§ Exercise data

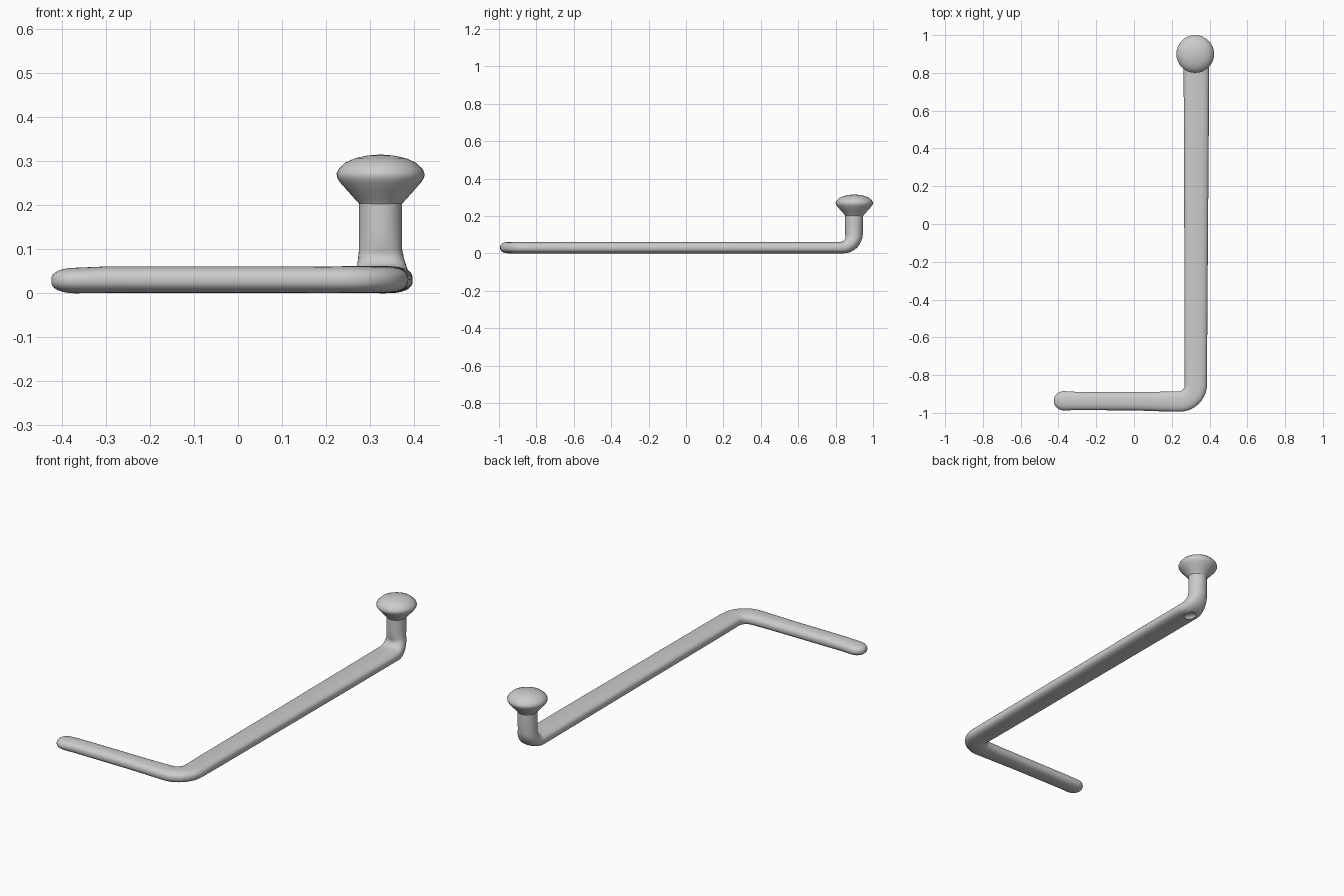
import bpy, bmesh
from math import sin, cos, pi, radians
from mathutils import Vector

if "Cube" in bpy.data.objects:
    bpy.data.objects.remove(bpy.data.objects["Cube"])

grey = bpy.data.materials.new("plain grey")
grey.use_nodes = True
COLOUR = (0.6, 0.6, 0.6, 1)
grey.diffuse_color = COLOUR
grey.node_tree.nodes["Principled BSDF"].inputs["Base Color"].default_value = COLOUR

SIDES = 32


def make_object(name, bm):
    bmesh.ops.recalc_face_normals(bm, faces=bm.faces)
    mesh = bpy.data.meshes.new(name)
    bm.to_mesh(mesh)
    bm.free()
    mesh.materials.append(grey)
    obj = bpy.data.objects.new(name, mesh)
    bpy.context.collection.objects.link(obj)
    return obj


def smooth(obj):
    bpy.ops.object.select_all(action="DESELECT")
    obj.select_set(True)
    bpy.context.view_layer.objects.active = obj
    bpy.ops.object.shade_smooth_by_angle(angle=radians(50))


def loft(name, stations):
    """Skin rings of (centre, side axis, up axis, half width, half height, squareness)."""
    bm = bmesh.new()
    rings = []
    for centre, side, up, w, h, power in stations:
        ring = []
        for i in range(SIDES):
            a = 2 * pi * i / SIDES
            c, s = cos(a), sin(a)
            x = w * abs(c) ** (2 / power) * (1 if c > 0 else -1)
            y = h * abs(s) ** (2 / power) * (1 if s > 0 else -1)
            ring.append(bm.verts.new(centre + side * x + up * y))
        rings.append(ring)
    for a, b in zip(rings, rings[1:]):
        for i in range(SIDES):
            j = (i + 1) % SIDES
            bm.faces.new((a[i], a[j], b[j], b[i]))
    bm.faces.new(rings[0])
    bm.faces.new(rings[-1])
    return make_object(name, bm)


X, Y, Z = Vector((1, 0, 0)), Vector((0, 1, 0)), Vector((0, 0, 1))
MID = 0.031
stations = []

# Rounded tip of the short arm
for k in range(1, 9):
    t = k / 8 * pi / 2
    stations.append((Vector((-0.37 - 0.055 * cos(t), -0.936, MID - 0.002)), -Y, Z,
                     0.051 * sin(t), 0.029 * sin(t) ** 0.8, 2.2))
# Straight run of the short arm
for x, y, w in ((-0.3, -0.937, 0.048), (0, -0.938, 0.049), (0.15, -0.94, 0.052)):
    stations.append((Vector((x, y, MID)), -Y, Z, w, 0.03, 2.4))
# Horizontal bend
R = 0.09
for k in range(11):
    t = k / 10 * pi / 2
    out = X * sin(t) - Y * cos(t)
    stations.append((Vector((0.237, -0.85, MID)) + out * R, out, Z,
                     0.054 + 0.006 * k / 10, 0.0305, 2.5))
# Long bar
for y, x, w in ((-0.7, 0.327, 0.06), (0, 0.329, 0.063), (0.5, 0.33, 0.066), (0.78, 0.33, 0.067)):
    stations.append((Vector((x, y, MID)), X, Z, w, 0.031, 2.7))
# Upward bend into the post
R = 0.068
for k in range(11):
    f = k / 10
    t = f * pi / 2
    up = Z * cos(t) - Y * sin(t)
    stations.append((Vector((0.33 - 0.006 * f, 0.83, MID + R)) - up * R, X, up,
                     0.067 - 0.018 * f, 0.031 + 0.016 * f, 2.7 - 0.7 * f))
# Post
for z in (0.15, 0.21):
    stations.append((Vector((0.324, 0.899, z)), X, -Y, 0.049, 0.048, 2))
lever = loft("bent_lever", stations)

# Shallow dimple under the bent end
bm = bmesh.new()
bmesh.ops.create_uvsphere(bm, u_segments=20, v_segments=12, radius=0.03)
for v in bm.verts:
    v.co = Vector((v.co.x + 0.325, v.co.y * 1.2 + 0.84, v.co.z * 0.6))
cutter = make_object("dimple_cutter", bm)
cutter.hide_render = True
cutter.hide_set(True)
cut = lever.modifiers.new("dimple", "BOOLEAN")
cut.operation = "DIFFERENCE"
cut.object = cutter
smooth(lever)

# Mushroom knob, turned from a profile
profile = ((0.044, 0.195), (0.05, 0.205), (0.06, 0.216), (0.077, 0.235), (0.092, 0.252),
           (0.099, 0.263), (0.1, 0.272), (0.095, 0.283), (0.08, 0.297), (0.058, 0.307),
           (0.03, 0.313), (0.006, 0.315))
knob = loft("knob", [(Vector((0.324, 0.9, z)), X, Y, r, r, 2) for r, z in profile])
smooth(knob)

* * *

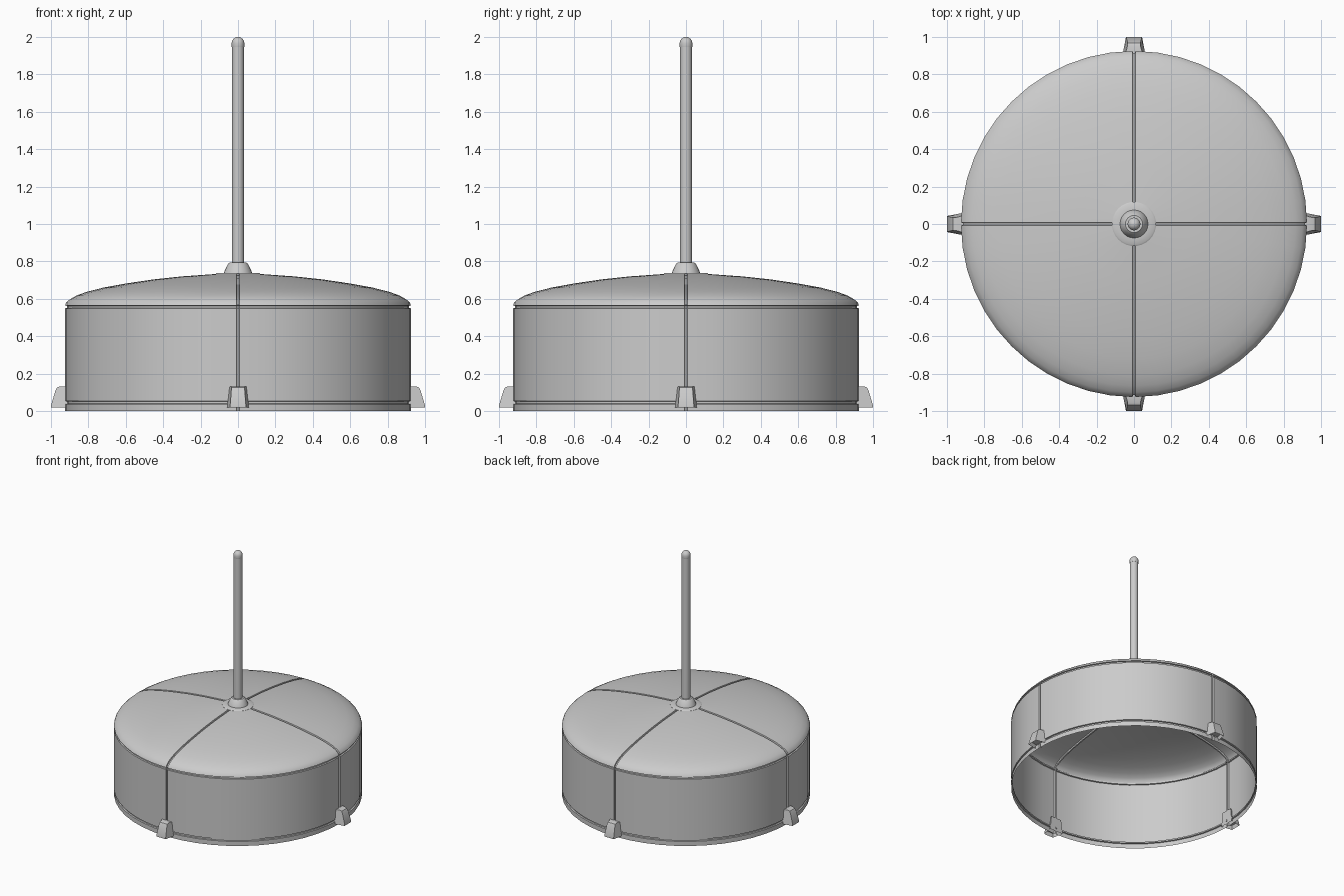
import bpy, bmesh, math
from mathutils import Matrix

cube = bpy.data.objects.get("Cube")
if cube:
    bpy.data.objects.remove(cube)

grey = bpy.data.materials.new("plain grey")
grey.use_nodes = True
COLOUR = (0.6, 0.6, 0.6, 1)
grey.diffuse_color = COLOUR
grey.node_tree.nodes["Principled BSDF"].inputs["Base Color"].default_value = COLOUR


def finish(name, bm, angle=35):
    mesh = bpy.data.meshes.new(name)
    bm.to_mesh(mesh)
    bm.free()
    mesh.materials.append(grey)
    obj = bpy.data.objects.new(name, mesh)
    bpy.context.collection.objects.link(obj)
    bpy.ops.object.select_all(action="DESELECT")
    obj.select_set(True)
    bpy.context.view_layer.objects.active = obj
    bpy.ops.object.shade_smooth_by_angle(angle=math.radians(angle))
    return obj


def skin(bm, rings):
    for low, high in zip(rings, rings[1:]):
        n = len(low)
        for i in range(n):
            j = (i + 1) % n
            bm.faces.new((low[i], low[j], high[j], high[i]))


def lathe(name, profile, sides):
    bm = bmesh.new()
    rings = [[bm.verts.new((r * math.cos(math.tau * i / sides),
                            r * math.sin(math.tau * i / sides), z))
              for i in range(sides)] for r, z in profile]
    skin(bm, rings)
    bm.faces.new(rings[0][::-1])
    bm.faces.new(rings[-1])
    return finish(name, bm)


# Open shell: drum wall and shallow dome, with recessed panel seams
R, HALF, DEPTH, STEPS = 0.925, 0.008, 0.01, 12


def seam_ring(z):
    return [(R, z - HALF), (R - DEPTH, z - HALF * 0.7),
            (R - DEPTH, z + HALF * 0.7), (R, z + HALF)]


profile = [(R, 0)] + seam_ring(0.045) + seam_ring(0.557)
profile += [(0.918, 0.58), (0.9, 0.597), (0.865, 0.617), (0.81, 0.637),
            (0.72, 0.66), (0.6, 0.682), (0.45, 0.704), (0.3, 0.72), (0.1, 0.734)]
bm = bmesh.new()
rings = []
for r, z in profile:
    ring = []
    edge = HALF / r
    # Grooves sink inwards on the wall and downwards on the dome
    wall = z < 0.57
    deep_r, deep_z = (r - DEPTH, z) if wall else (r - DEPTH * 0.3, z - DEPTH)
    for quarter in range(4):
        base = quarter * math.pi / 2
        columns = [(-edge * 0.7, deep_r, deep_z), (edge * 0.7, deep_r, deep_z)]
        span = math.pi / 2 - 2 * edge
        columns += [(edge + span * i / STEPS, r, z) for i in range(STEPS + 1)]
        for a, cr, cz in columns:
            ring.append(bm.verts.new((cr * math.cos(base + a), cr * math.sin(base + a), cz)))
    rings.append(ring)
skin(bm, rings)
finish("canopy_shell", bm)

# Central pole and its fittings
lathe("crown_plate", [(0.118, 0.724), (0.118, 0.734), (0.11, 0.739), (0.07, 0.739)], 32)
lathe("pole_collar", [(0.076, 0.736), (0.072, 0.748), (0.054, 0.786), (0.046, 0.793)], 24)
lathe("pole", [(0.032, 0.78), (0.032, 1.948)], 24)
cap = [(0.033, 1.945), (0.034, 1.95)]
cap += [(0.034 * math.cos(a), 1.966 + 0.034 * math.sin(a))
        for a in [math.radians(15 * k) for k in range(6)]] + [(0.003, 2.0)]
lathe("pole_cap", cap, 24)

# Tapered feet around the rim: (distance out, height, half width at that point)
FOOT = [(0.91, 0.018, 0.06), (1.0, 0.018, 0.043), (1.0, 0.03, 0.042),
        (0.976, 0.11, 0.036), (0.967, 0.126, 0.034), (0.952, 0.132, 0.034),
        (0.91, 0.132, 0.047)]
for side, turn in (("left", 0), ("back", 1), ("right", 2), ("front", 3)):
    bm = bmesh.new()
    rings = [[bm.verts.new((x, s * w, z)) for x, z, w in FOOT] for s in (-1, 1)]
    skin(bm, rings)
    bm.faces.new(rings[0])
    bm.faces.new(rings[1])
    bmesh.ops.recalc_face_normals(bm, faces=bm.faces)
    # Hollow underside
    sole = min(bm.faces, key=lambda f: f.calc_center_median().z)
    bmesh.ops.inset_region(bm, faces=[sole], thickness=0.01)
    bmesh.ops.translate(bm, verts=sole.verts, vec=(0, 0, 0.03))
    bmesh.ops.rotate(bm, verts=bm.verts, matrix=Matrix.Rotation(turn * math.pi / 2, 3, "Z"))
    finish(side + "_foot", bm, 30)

...

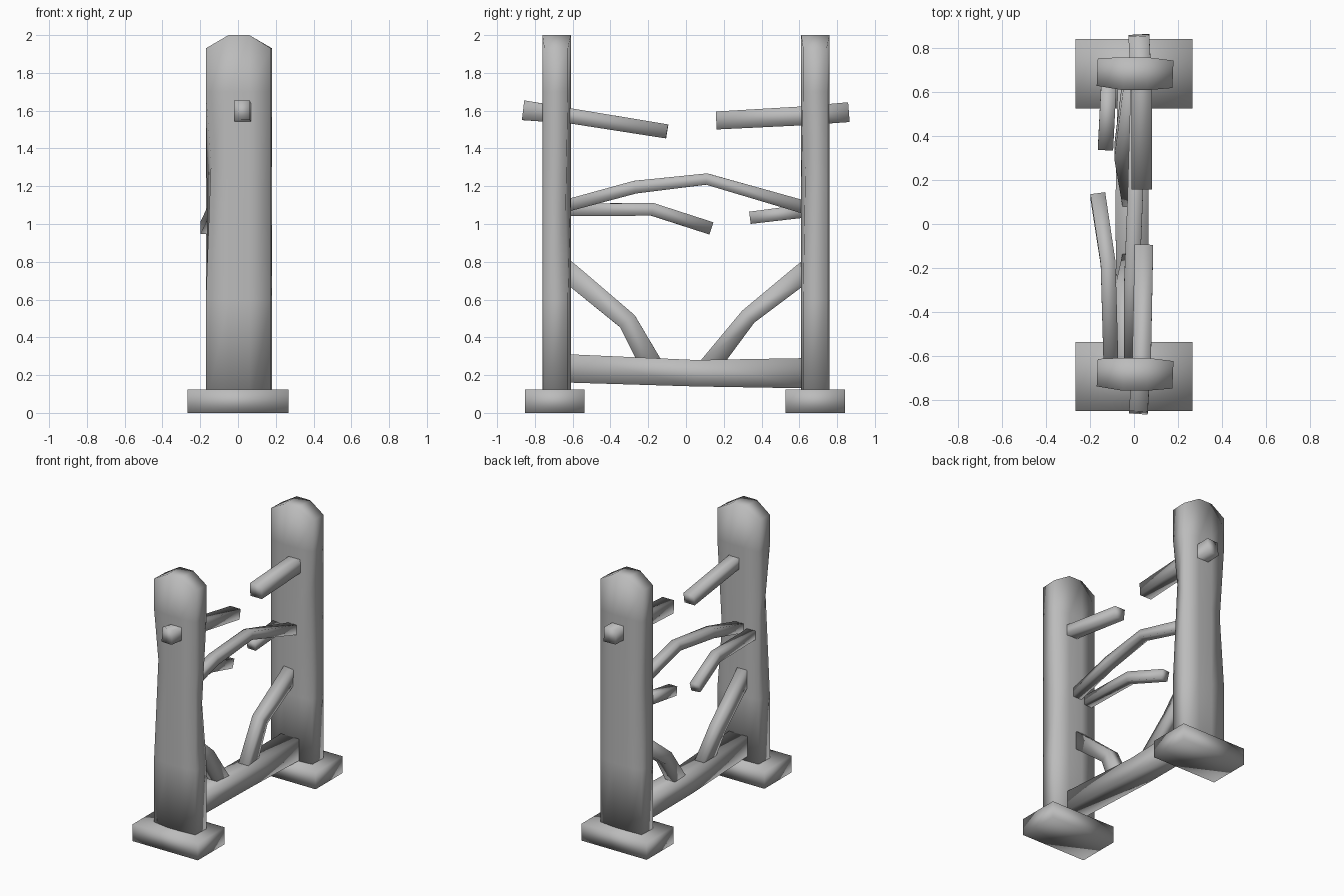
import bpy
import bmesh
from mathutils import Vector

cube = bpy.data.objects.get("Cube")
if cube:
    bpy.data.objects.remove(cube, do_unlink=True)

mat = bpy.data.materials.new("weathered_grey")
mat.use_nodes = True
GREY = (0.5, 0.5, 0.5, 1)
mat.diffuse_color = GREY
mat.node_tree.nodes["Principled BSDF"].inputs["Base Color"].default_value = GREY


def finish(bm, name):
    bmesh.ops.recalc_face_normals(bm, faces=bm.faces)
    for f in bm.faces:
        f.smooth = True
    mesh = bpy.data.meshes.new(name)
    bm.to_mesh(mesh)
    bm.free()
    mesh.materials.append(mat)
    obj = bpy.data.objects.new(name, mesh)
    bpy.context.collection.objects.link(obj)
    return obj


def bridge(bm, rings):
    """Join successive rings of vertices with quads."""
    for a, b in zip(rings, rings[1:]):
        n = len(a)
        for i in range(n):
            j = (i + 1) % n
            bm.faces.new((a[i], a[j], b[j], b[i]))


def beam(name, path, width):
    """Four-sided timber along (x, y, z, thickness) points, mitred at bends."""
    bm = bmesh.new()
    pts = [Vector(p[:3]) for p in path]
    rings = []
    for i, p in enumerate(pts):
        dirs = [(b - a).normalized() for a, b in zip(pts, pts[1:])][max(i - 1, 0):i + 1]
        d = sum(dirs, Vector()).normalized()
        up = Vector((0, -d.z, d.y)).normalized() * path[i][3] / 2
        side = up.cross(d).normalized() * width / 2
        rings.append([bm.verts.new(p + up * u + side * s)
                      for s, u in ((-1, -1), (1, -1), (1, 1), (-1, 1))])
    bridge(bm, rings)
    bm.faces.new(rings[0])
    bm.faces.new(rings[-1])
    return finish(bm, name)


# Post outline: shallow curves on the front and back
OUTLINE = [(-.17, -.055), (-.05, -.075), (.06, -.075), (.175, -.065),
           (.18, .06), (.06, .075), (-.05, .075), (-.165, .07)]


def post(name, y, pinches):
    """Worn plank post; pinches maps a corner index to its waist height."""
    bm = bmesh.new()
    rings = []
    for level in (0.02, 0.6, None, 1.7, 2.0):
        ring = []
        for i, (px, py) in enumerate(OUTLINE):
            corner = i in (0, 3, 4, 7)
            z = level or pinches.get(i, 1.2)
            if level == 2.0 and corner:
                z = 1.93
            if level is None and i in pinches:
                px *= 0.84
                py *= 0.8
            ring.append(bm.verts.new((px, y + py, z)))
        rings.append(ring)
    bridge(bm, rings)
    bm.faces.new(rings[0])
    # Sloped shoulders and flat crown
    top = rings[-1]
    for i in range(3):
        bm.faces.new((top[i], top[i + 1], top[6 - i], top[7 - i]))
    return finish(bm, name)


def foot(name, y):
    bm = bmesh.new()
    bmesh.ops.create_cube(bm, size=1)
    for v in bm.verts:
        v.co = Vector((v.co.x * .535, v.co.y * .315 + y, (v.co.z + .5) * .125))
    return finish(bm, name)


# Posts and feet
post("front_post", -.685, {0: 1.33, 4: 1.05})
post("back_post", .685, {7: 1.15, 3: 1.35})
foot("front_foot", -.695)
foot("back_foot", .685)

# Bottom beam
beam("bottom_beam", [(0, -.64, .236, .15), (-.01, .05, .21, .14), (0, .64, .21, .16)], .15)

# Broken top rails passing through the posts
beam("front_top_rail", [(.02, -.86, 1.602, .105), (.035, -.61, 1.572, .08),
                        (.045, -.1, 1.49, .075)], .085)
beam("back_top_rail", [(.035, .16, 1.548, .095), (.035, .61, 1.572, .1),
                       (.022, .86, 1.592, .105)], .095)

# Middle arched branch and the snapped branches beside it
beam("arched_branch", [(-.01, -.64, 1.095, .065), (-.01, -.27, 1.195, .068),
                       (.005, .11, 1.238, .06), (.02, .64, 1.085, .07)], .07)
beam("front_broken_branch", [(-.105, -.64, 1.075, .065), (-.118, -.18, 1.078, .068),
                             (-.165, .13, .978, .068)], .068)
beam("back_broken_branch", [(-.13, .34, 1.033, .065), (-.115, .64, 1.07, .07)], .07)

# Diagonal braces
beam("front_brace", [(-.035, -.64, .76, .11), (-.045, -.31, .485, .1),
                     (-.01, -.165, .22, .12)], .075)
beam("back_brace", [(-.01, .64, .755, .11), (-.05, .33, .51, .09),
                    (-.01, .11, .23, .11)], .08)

§ Work request
Above are the records. Print exactly, and only, the lines from the line with "c, s = cos(a), sin(a)" to the line with "stations = []", both inclusive.

§ Answer space
            c, s = cos(a), sin(a)
            x = w * abs(c) ** (2 / power) * (1 if c > 0 else -1)
            y = h * abs(s) ** (2 / power) * (1 if s > 0 else -1)
            ring.append(bm.verts.new(centre + side * x + up * y))
        rings.append(ring)
    for a, b in zip(rings, rings[1:]):
        for i in range(SIDES):
            j = (i + 1) % SIDES
            bm.faces.new((a[i], a[j], b[j], b[i]))
    bm.faces.new(rings[0])
    bm.faces.new(rings[-1])
    return make_object(name, bm)


X, Y, Z = Vector((1, 0, 0)), Vector((0, 1, 0)), Vector((0, 0, 1))
MID = 0.031
stations = []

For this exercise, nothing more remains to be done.